When the PLC picks out what subjects to blog on, we sit down together and have a massive brainstorming session, dreaming up topics for two or three months in a go. So, as time goes by, sometimes the week’s topic becomes a bit of a surprise. I’ve no idea what my original plan with the Five Senses was, but I’m really glad that it’s this week’s subject. Because I wrote a snowstorm yesterday, and I know I didn’t do all that well with it. And now I have an opportunity to fix my mistakes. Because there’s a place I can go where it’s always snowing.
Lemme explain. I live in Phoenix, which is a valley surrounded by mountains in the middle of the desert. The mountains like to block weather of any sort other than dry/hot. So it’s actually been a couple years since I’ve even seen snow, let alone weathered a storm. But I grew up in a suburb of Grand Rapids, MI, half an hour’s drive away from the lake.
I remember snow.
I remember inhaling clean, electric-tasting air so cold it cut my lungs; if there was wind it would rip tears from my eyes. I remember snotty noses, stinging red cheeks, dead toes and tingling thighs, wet, rumpled hair. I remember the nothing taste of snow, the empty sky of it on my tongue. And I remember all the different ways the snow would fall; from fat, wet flakes that rained down gently and thickly at once, to miserable dry powder that squeaked underfoot, to punishing ice and hail that coated the world in glittering rime. Black ice, we called it, and God help you if you tried to walk on it in dress shoes.
When the snow fell, it muffled the world. The mailbox became a white hump at the end of the driveway. Tree branches bent, sometimes broke, under the weight. Voices did not carry. Only the wind.
And most of all, I remember the fierce, triumphant, fearful feeling I would get when the snow descended in the blank fury of the white-out storm. Fierce and triumphant because I defied it, creeping blind at 3 miles an hour down the highway, gale winds rocking my Chevy back and forth; fearful because it still could kill me, especially in those dark, pre-cellphone ages.

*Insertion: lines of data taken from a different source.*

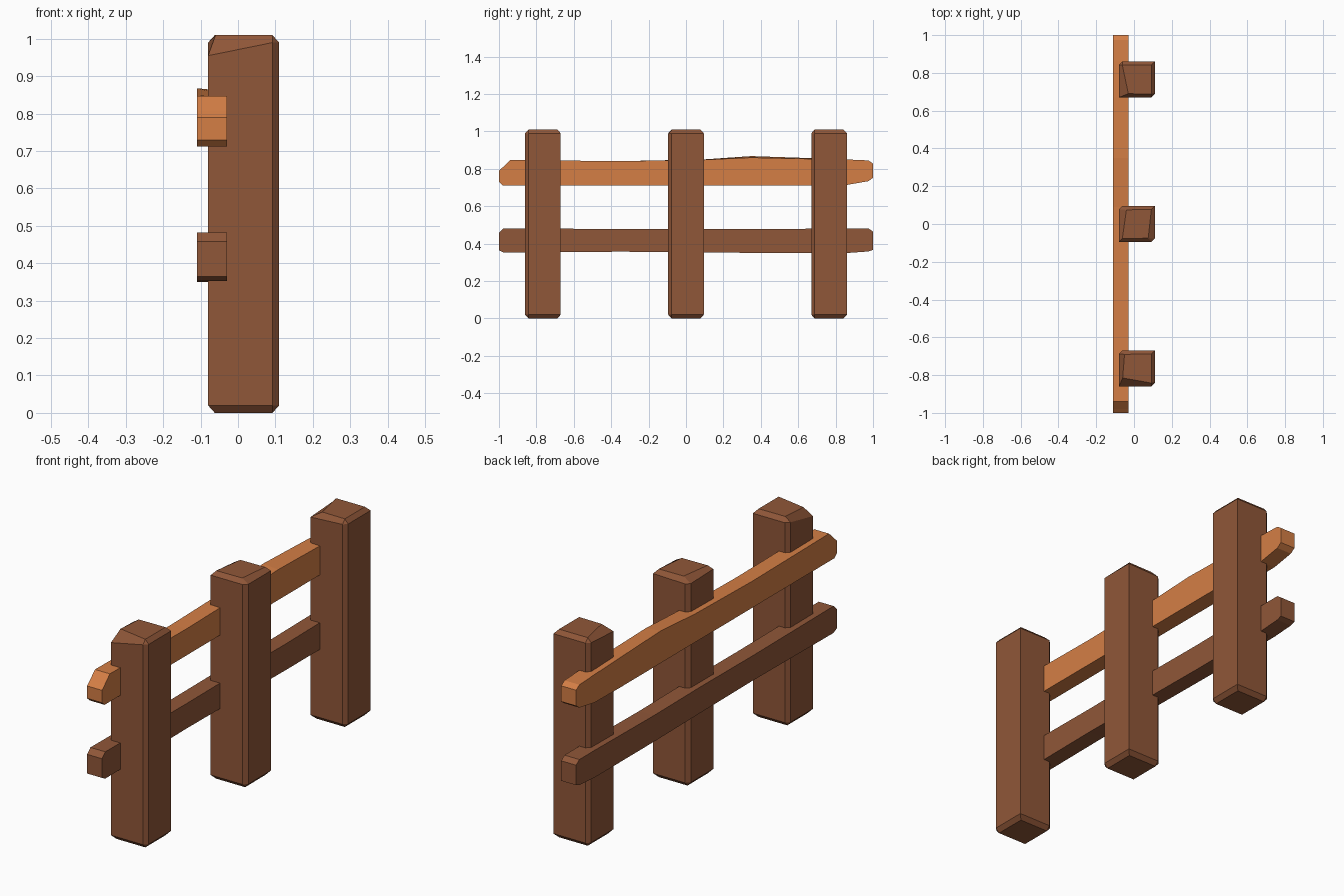
import bpy, bmesh

if "Cube" in bpy.data.objects:
    bpy.data.objects.remove(bpy.data.objects["Cube"])


def material(name, rgb):
    m = bpy.data.materials.new(name)
    m.diffuse_color = (*rgb, 1)
    m.use_nodes = True
    m.node_tree.nodes["Principled BSDF"].inputs["Base Color"].default_value = m.diffuse_color
    return m


brown = material("dark_brown_wood", (0.28, 0.095, 0.04))
orange = material("orange_wood", (0.66, 0.21, 0.06))


def finish(bm, name, mat):
    bmesh.ops.remove_doubles(bm, verts=bm.verts, dist=0.0005)
    bmesh.ops.recalc_face_normals(bm, faces=bm.faces)
    me = bpy.data.meshes.new(name)
    bm.to_mesh(me)
    bm.free()
    me.materials.append(mat)
    ob = bpy.data.objects.new(name, me)
    bpy.context.collection.objects.link(ob)


# Post: square section with two chamfered corners, bevelled ends, worn top corners
def post(name, yc, wear):
    x0, x1, y0, y1, c = -0.08, 0.11, yc - 0.095, yc + 0.095, 0.018
    ring = [(x0, y0, 'a'), (x1 - c, y0, 'b'), (x1, y0 + c, 'b'),
            (x1, y1, 'c'), (x0 + c, y1, 'd'), (x0, y1 - c, 'd')]
    corner = {'a': (x0, y0, 1, 1), 'b': (x1, y0, -1, 1),
              'c': (x1, y1, -1, -1), 'd': (x0, y1, 1, -1)}

    def inset(key, dx, dy):
        x, y, sx, sy = corner[key]
        return x + sx * dx, y + sy * dy

    bm = bmesh.new()
    levels = [
        [(*inset(k, c, c), 0) for _, _, k in ring],
        [(x, y, 0.02) for x, y, _ in ring],
        [(x, y, wear.get(k, (c, c, 0.99))[2]) for x, y, k in ring],
        [(*inset(k, *wear.get(k, (c, c, 0))[:2]), 1.01) for _, _, k in ring]]
    rows = [[bm.verts.new(p) for p in lv] for lv in levels]
    for lo, hi in zip(rows, rows[1:]):
        for i in range(6):
            j = (i + 1) % 6
            bm.faces.new((lo[i], lo[j], hi[j], hi[i]))
    bm.faces.new(rows[0][::-1])
    bm.faces.new(rows[-1])
    finish(bm, name, brown)


post("front_post", -0.765, {'a': (0.02, 0.045, 0.955), 'd': (0.03, 0.02, 0.99)})
post("middle_post", 0.0, {'b': (0.035, 0.02, 0.99), 'd': (0.04, 0.02, 0.985)})
post("back_post", 0.765, {'a': (0.05, 0.02, 0.98)})


# Rail: cross-section stations (y, bottom z, top z) joined along y
def rail(name, stations, mat, tilt):
    bm = bmesh.new()
    rows = []
    for i, (y, lo, hi) in enumerate(stations):
        t = tilt.get(i, 0)
        rows.append([bm.verts.new(p) for p in (
            (-0.11, y, lo), (-0.03, y, lo), (-0.03, y, hi - t), (-0.11, y, hi))])
    for a, b in zip(rows, rows[1:]):
        for i in range(4):
            j = (i + 1) % 4
            bm.faces.new((a[i], a[j], b[j], b[i]))
    bm.faces.new(rows[0][::-1])
    bm.faces.new(rows[-1])
    finish(bm, name, mat)


rail("top_rail", [(-1, 0.73, 0.79), (-0.98, 0.712, 0.808), (-0.94, 0.712, 0.847),
                  (-0.35, 0.712, 0.841), (0.09, 0.712, 0.85), (0.35, 0.712, 0.868),
                  (0.67, 0.712, 0.857), (0.86, 0.714, 0.85), (0.975, 0.734, 0.845),
                  (1, 0.752, 0.828)], orange, {4: 0.002, 5: 0.008, 6: 0.004})
rail("bottom_rail", [(-1, 0.365, 0.458), (-0.975, 0.352, 0.482), (-0.35, 0.357, 0.478),
                     (0.05, 0.354, 0.48), (0.4, 0.35, 0.477), (0.86, 0.35, 0.482),
                     (0.975, 0.358, 0.482), (1, 0.367, 0.464)], brown, {})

Impossible to be unaware of one’s mortality when every breath you took made you ache inside. But, that was winter. You couldn’t cringe away from that sharp, biting air; you needed to embrace the pain, breathe it deep, and it would ease, if not disappear.
Those are just a few of my memories of snow. I’ve talked about the smell and taste, how it physically felt, and how it transformed the world it touched, from sight to sound. Now that I’m warm to the subject, I could write pages more about it. I’m going to go back to that scene I wrote yesterday and rip out all the clichés and write my memories instead. Because, as it turns out, my heart is full of snow.
Your heart is also full of memories, rich with sensory detail. Mine them, and make your fiction just as real.